Throughout our careers — a combined 40+ years of experience — we have learned the science of spotting B.S. in the workplace, and the art of dealing with it.
And the truth is, no matter what your job is, you have to deal with some amount of B.S. It can come in many forms: office politics, bad management, forced socialization, turf wars between teams. In our book B.S., Incorporated, we highlight some of the common types of workplace B.S. It’s important to learn how to spot the B.S. in your workplace and how to handle it, so you can be truly happier in your job every day. Avoiding workplace BS is one of the most universal skills we have developed (along with a sense of humor!).
B.S., Incorporated may be a fictional tale, but it’s influenced heavily by our personal experiences and lessons we learned in our communications careers, especially working with and advising the CEO and executive leadership team of Best Buy.
How did you decide to write a novel about workplace BS?
We spent a dozen years working together in a big, crazy, global corporation. One Tuesday, after spending more than four hours in the most unproductive, soul-crushing project meeting you can imagine, we escaped to a bar patio and swapped stories about all the insane things we’d seen and the characters we’d met throughout our careers. It turns out, we’d both kept copious notes – enough material for two or three novels. So we pinky-swore that after we sobered up, we’d write a novel about it.
We wanted to tell a story readers could relate to – whether they currently hold a corporate job, survived one or avoided the absurdity altogether. And there are so many universal experiences in the workplace! The dreaded first day on the job. The power-hungry boss. The absolute thrill of finding free food in the breakroom. No matter where you work, or what you do, every job comes with a certain amount of B.S.
How much of this story is true?
More than you might think – but less than you’d hope.
What do you hope readers will learn from B.S., Incorporated?
For anyone who is slogging through some part of a corporate job, I hope he or she reads the book, laughs out loud, and feels less alone. I also hope readers remember how important it is to find your “crew” – your workplace family who will have your back, no matter what happens. Those friendships help you survive whatever B.S. comes your way.
Your book has been called “surprisingly heartfelt.” Was it important to tell that side of the story?
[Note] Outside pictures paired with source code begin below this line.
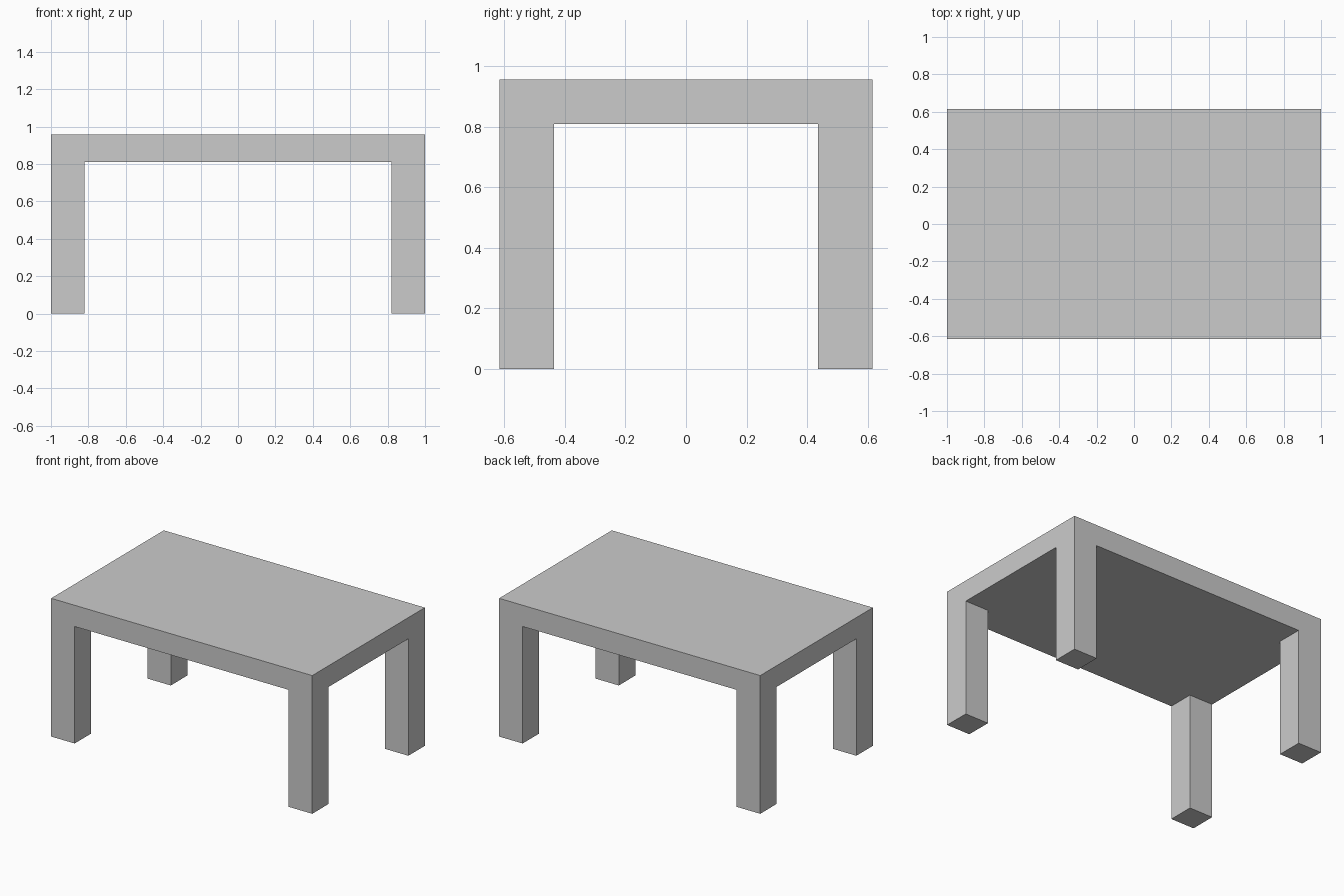
import bpy, bmesh, math
from mathutils import Matrix

if "Cube" in bpy.data.objects:
    bpy.data.objects.remove(bpy.data.objects["Cube"])

HALF_X, HALF_Y = 1.0, 0.616
TOP, UNDER, LEG = 0.957, 0.81, 0.18

bm = bmesh.new()

# Tabletop slab
size = Matrix.Diagonal((2 * HALF_X, 2 * HALF_Y, TOP - UNDER, 1))
bmesh.ops.create_cube(bm, size=1, matrix=Matrix.Translation((0, 0, (TOP + UNDER) / 2)) @ size)

# Cuts that mark out the square leg footprints
for axis, half in ((0, HALF_X), (1, HALF_Y)):
    for side in (-1, 1):
        co, no = [0, 0, 0], [0, 0, 0]
        co[axis], no[axis] = side * (half - LEG), 1
        bmesh.ops.bisect_plane(bm, geom=bm.verts[:] + bm.edges[:] + bm.faces[:],
                               plane_co=co, plane_no=no)

# Four legs pulled down from the underside corners, flush with the slab
bm.normal_update()
corners = []
for f in bm.faces:
    c = f.calc_center_median()
    if f.normal.z < -0.9 and abs(c.x) > HALF_X - LEG and abs(c.y) > HALF_Y - LEG:
        corners.append(f)
for f in bmesh.ops.extrude_discrete_faces(bm, faces=corners)["faces"]:
    for v in f.verts:
        v.co.z = 0
bmesh.ops.remove_doubles(bm, verts=bm.verts[:], dist=1e-5)

# Merge coplanar faces so the sides stay seamless
bmesh.ops.dissolve_limit(bm, angle_limit=math.radians(1), verts=bm.verts[:], edges=bm.edges[:])
bmesh.ops.recalc_face_normals(bm, faces=bm.faces[:])

mesh = bpy.data.meshes.new("table")
bm.to_mesh(mesh)
bm.free()
bpy.context.collection.objects.link(bpy.data.objects.new("table", mesh))
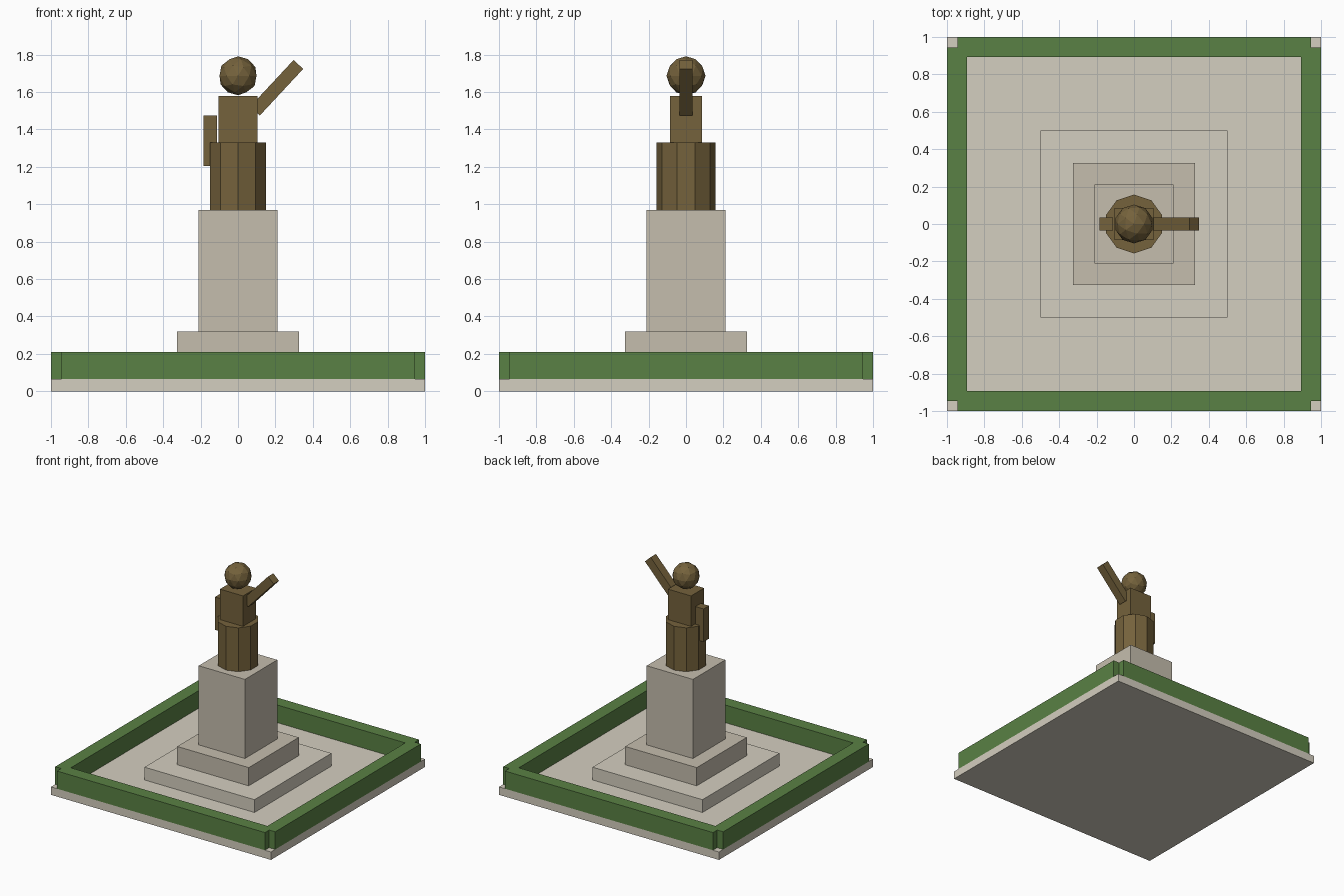
import bpy, math

if "Cube" in bpy.data.objects:
    bpy.data.objects.remove(bpy.data.objects["Cube"])


def material(name, rgb):
    m = bpy.data.materials.new(name)
    m.diffuse_color = (*[(c / 255) ** 2.2 for c in rgb], 1)
    m.use_nodes = True
    m.node_tree.nodes["Principled BSDF"].inputs["Base Color"].default_value = m.diffuse_color
    return m


paving = material("paving", (211, 205, 190))
stone = material("stone", (196, 188, 172))
leaf = material("leaf", (90, 128, 70))
bronze = material("bronze", (116, 98, 62))


def finish(name, mat):
    o = bpy.context.object
    o.name = name
    o.data.materials.append(mat)
    return o


def box(name, centre, size, mat, tilt=0):
    bpy.ops.mesh.primitive_cube_add(size=1, location=centre, rotation=(0, tilt, 0))
    o = finish(name, mat)
    o.scale = size
    return o


def block(name, half, z0, z1, mat):
    return box(name, (0, 0, (z0 + z1) / 2), (2 * half, 2 * half, z1 - z0), mat)


# Plaza, steps and pedestal
block("plaza_slab", 1.0, 0, 0.065, paving)
block("lower_step", 0.5, 0.065, 0.17, paving)
block("upper_step", 0.325, 0.17, 0.32, stone)
block("pedestal", 0.21, 0.32, 0.97, stone)

# Hedges, one per side, leaving notches at the outer corners
for side, s in (("front", -1), ("back", 1)):
    box("hedge_" + side, (0, s * 0.947, 0.1375), (1.89, 0.106, 0.145), leaf)
for side, s in (("left", -1), ("right", 1)):
    box("hedge_" + side, (s * 0.947, 0, 0.1375), (0.106, 1.89, 0.145), leaf)

# Statue: ten-sided robe, torso, faceted head
bpy.ops.mesh.primitive_cylinder_add(vertices=10, radius=0.157, depth=0.36, location=(0, 0, 1.15))
finish("robe", bronze)
box("torso", (0, 0, 1.455), (0.21, 0.17, 0.25), bronze)
bpy.ops.mesh.primitive_ico_sphere_add(subdivisions=2, radius=0.104, location=(0, 0, 1.687))
finish("head", bronze)

# Arms: one hanging, one raised
box("lowered_arm", (-0.148, 0, 1.34), (0.074, 0.07, 0.27), bronze)
box("raised_arm", (0.207, 0, 1.623), (0.07, 0.07, 0.34), bronze, 0.75)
Yes, we decided early on to balance the humor with heart, because there are many elements of the corporate experience that are all too real and painful: getting swept out the door in a mass layoff, or caught up in office politics or just being overworked and overwhelmed. Those true-to-life examples have struck a chord with our readers, too.
What are one or two of your greatest skill sets that have helped you succeed in owning your own business?
First, we both have an innate willingness to learn. Second, we know our limits and are happy to surround ourselves with smart people who know more than we do about certain aspects of the business
What advice would you give to others who want to be entrepreneurs?
Join a group or network with other entrepreneurs. We’ve found the most supportive, generous people who offer wonderful advice!
What are you working on now?
We’re writing the sequel to B.S., Incorporated. So many people shared their crazy workplace stories after reading the first book, we have no shortage of new material! We’re happy the book resonated with readers.
We are always eager to hear from our readers. Please feel free to contact us if you have any questions or suggestions regarding CareerAlley content.
Good luck in your search,